Problem statement –
Extract the text of each entry below exactly, leaving every image behind.

Rendered images with source text –
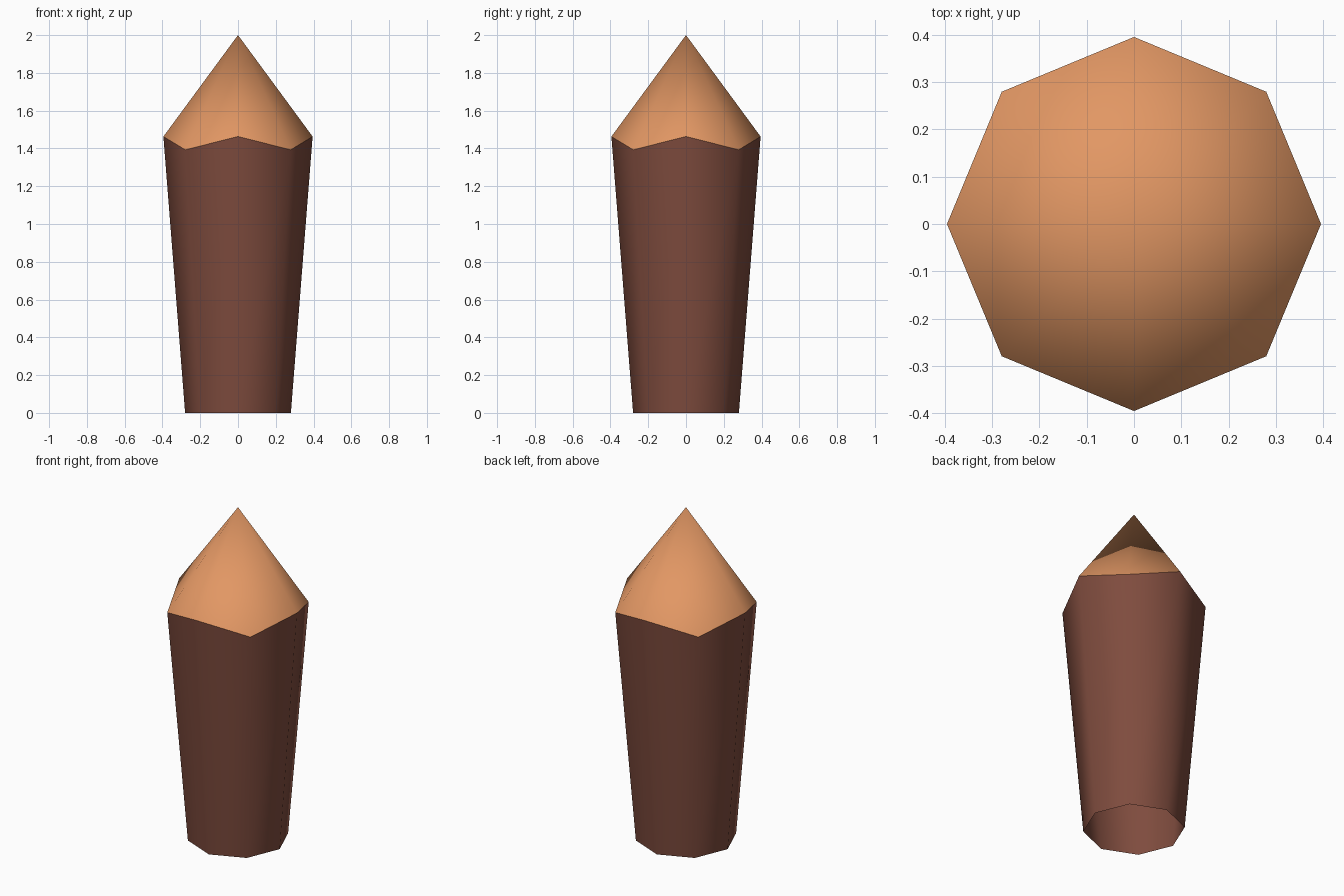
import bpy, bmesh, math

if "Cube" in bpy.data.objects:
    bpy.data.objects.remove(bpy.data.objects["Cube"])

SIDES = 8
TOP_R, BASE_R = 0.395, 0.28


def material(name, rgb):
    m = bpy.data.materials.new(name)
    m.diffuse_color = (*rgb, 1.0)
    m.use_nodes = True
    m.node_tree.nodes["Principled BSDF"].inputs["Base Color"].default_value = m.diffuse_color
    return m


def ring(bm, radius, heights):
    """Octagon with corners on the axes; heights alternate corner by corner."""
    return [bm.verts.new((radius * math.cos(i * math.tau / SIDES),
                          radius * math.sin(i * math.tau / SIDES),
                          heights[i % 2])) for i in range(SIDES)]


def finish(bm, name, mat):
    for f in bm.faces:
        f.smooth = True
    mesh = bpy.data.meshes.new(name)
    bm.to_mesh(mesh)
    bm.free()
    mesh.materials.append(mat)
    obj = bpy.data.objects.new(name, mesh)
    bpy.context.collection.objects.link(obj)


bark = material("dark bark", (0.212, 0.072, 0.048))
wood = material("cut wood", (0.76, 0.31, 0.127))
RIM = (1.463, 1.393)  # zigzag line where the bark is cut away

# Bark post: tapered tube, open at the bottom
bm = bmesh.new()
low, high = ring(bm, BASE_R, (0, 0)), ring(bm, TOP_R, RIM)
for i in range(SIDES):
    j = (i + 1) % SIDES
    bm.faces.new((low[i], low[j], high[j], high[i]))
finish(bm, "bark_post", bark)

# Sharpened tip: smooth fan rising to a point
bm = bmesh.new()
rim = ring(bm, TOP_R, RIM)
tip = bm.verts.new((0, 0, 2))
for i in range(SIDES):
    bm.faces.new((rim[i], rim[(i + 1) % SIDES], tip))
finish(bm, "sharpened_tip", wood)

Task result –
import bpy, bmesh, math

if "Cube" in bpy.data.objects:
    bpy.data.objects.remove(bpy.data.objects["Cube"])

SIDES = 8
TOP_R, BASE_R = 0.395, 0.28


def material(name, rgb):
    m = bpy.data.materials.new(name)
    m.diffuse_color = (*rgb, 1.0)
    m.use_nodes = True
    m.node_tree.nodes["Principled BSDF"].inputs["Base Color"].default_value = m.diffuse_color
    return m


def ring(bm, radius, heights):
    """Octagon with corners on the axes; heights alternate corner by corner."""
    return [bm.verts.new((radius * math.cos(i * math.tau / SIDES),
                          radius * math.sin(i * math.tau / SIDES),
                          heights[i % 2])) for i in range(SIDES)]


def finish(bm, name, mat):
    for f in bm.faces:
        f.smooth = True
    mesh = bpy.data.meshes.new(name)
    bm.to_mesh(mesh)
    bm.free()
    mesh.materials.append(mat)
    obj = bpy.data.objects.new(name, mesh)
    bpy.context.collection.objects.link(obj)


bark = material("dark bark", (0.212, 0.072, 0.048))
wood = material("cut wood", (0.76, 0.31, 0.127))
RIM = (1.463, 1.393)  # zigzag line where the bark is cut away

# Bark post: tapered tube, open at the bottom
bm = bmesh.new()
low, high = ring(bm, BASE_R, (0, 0)), ring(bm, TOP_R, RIM)
for i in range(SIDES):
    j = (i + 1) % SIDES
    bm.faces.new((low[i], low[j], high[j], high[i]))
finish(bm, "bark_post", bark)

# Sharpened tip: smooth fan rising to a point
bm = bmesh.new()
rim = ring(bm, TOP_R, RIM)
tip = bm.verts.new((0, 0, 2))
for i in range(SIDES):
    bm.faces.new((rim[i], rim[(i + 1) % SIDES], tip))
finish(bm, "sharpened_tip", wood)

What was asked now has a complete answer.